Atomic Object’s Matt Nedrich has a quick read introducing Spacemacs, which any Emacs or Vim users might appreciate reading, possibly even switching to that software. To each their own and the more tools the merrier!
(You can tell the software is both quirky & fun when their Twitter byline reads, “The Evil Vim flagship and its fleet over the Holy planet Emacs. We come in Peace.”)
A few months ago, I decided to try Spacemacs—a super-curated yet configurable version of Emacs. In this introduction to Spacemacs, I’ll share my experience and go over some of the basic knowledge needed to get off the ground if you want to give it a try.
Before switching, I had never used Emacs—though I had been a moderate Vim user (sometimes using Vim itself, but mostly using Vim emulation or keybindings in other editors).
The learning curve for Spacemacs was not too steep. It defaults to Vim keybindings, which you can disable if you’re not a Vim user. If you’ve used Evil mode with Emacs, you’ll notice that this is what Spacemacs uses.
Adafruit has had paid day off for voting for our team for years, if you need help getting that going for your organization, let us know – we can share how and why we did this as well as the good results. Here are some resources for voting by mail, voting in person, and some NY resources for our NY based teams as well. If there are additional resources to add, please let us know – adafruit.com/vote

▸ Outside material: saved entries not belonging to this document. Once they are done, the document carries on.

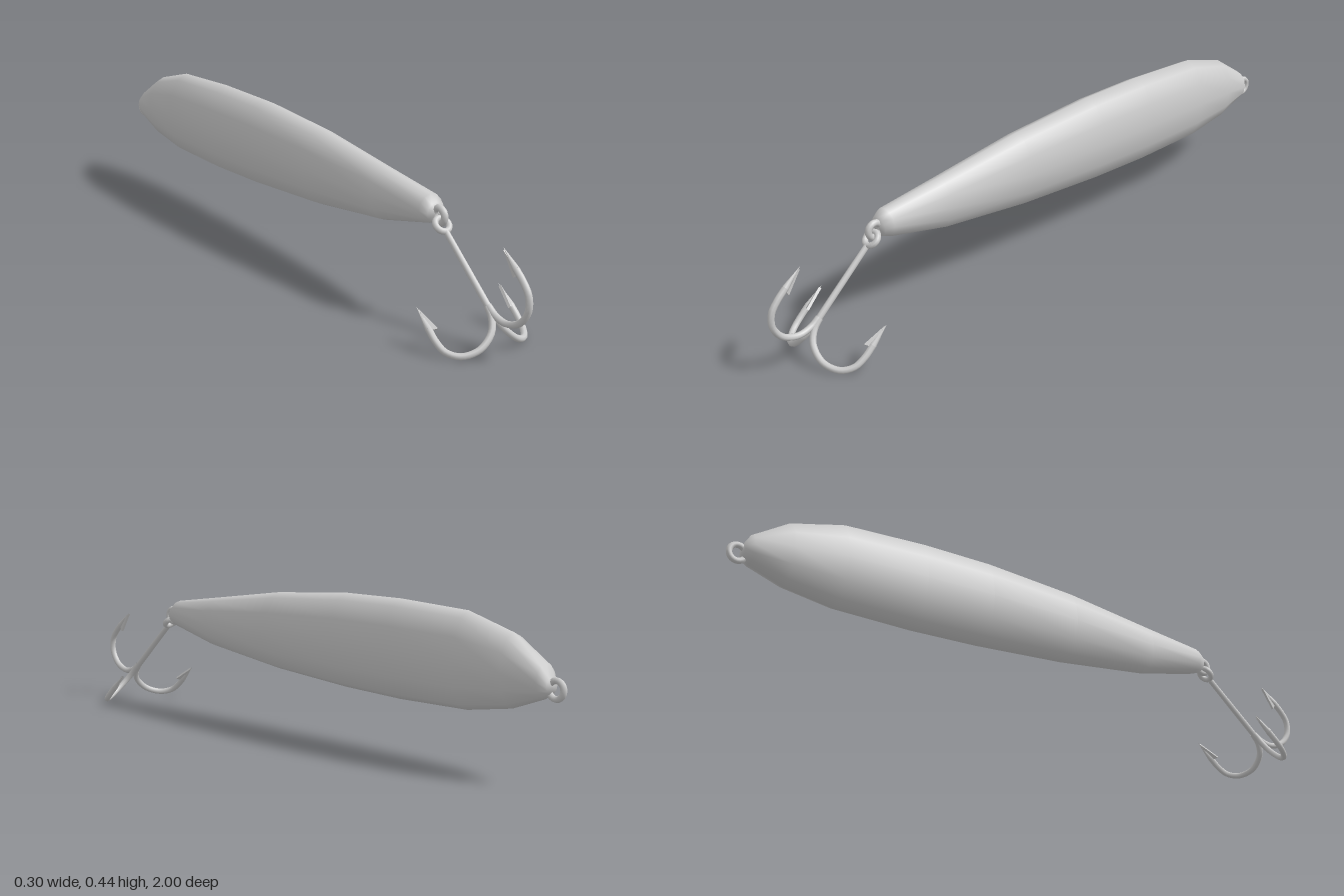
import * as THREE from 'three';

const material = new THREE.MeshStandardMaterial({ color: 0xcccccc, side: THREE.DoubleSide });

function addMesh(parent, name, geometry, x = 0, y = 0, z = 0) {
  const mesh = new THREE.Mesh(geometry, material);
  mesh.name = name;
  mesh.position.set(x, y, z);
  parent.add(mesh);
  return mesh;
}

// Twelve-sided oval body lofted along z; stations are [z, top, bottom, halfWidth]
function bodyGeometry() {
  const stations = [
    [-0.955, 0.262, 0.262, 0], [-0.953, 0.285, 0.24, 0.022], [-0.933, 0.318, 0.226, 0.04],
    [-0.826, 0.388, 0.188, 0.058], [-0.67, 0.432, 0.164, 0.069], [-0.42, 0.445, 0.162, 0.075],
    [-0.2, 0.445, 0.17, 0.075], [0.1, 0.425, 0.192, 0.068], [0.4, 0.386, 0.23, 0.053],
    [0.596, 0.361, 0.278, 0.041], [0.62, 0.343, 0.287, 0.03], [0.623, 0.315, 0.315, 0],
  ];
  const sides = 12, positions = [], index = [];
  stations.forEach(([z, top, bottom, halfWidth], i) => {
    for (let j = 0; j < sides; j++) {
      const a = (j / sides) * Math.PI * 2;
      positions.push(halfWidth * Math.sin(a), (top + bottom) / 2 + ((top - bottom) / 2) * Math.cos(a), z);
      if (i === stations.length - 1) continue;
      const p = i * sides + j, q = i * sides + ((j + 1) % sides);
      index.push(p, p + sides, q, q, p + sides, q + sides);
    }
  });
  const geometry = new THREE.BufferGeometry();
  geometry.setAttribute('position', new THREE.Float32BufferAttribute(positions, 3));
  geometry.setIndex(index);
  geometry.computeVertexNormals();
  return geometry;
}

// One prong in its own yz plane: bent wire, tapered point and inward barb
function createProng() {
  const prong = new THREE.Group();
  prong.name = 'hookProng';
  const path = [
    [0.002, 0.03], [0.006, 0.0], [0.027, -0.038], [0.075, -0.064],
    [0.125, -0.058], [0.155, -0.03], [0.164, 0.005], [0.165, 0.045],
  ].map(([r, y]) => new THREE.Vector3(0, y, r));
  addMesh(prong, 'bend', new THREE.TubeGeometry(new THREE.CatmullRomCurve3(path), 28, 0.0095, 8));
  addMesh(prong, 'point', new THREE.ConeGeometry(0.0095, 0.068, 8), 0, 0.079, 0.165);

  const outline = new THREE.Shape();
  outline.moveTo(-0.168, 0.04);
  outline.lineTo(-0.143, 0.034);
  outline.lineTo(-0.163, 0.105);
  outline.closePath();
  const barb = new THREE.ExtrudeGeometry(outline, { depth: 0.008, bevelEnabled: false });
  barb.translate(0, 0, -0.004).rotateY(Math.PI / 2);
  addMesh(prong, 'barb', barb);
  return prong;
}

// Treble hook: local origin where the prongs meet, +y up the shank
function createTrebleHook() {
  const hook = new THREE.Group();
  hook.name = 'trebleHook';
  addMesh(hook, 'shank', new THREE.CylinderGeometry(0.0085, 0.0095, 0.27, 10), 0, 0.13, 0);
  addMesh(hook, 'hookEye', new THREE.TorusGeometry(0.021, 0.009, 8, 20), 0, 0.284, 0);
  for (let i = 0; i < 3; i++) {
    const prong = createProng();
    prong.rotation.y = (i * Math.PI * 2) / 3;
    hook.add(prong);
  }
  hook.position.set(0, 0.1, 0.86);
  hook.rotation.x = -0.85;
  return hook;
}

export function createModel() {
  const lure = new THREE.Group();
  lure.name = 'fishingLure';
  addMesh(lure, 'body', bodyGeometry());

  // Wire eyes at both ends, standing in the yz plane
  addMesh(lure, 'noseEye', new THREE.TorusGeometry(0.024, 0.009, 8, 20), 0, 0.254, -0.967).rotation.y = Math.PI / 2;
  addMesh(lure, 'tailEye', new THREE.TorusGeometry(0.021, 0.01, 8, 20), 0, 0.31, 0.635).rotation.y = Math.PI / 2;

  lure.add(createTrebleHook());
  return lure;
}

Stop breadboarding and soldering – start making immediately! Adafruit’s Circuit Playground is jam-packed with LEDs, sensors, buttons, alligator clip pads and more. Build projects with Circuit Playground in a few minutes with the drag-and-drop MakeCode programming site, learn computer science using the CS Discoveries class on code.org, jump into CircuitPython to learn Python and hardware together, TinyGO, or even use the Arduino IDE. Circuit Playground Express is the newest and best Circuit Playground board, with support for CircuitPython, MakeCode, and Arduino. It has a powerful processor, 10 NeoPixels, mini speaker, InfraRed receive and transmit, two buttons, a switch, 14 alligator clip pads, and lots of sensors: capacitive touch, IR proximity, temperature, light, motion and sound. A whole wide world of electronics and coding is waiting for you, and it fits in the palm of your hand.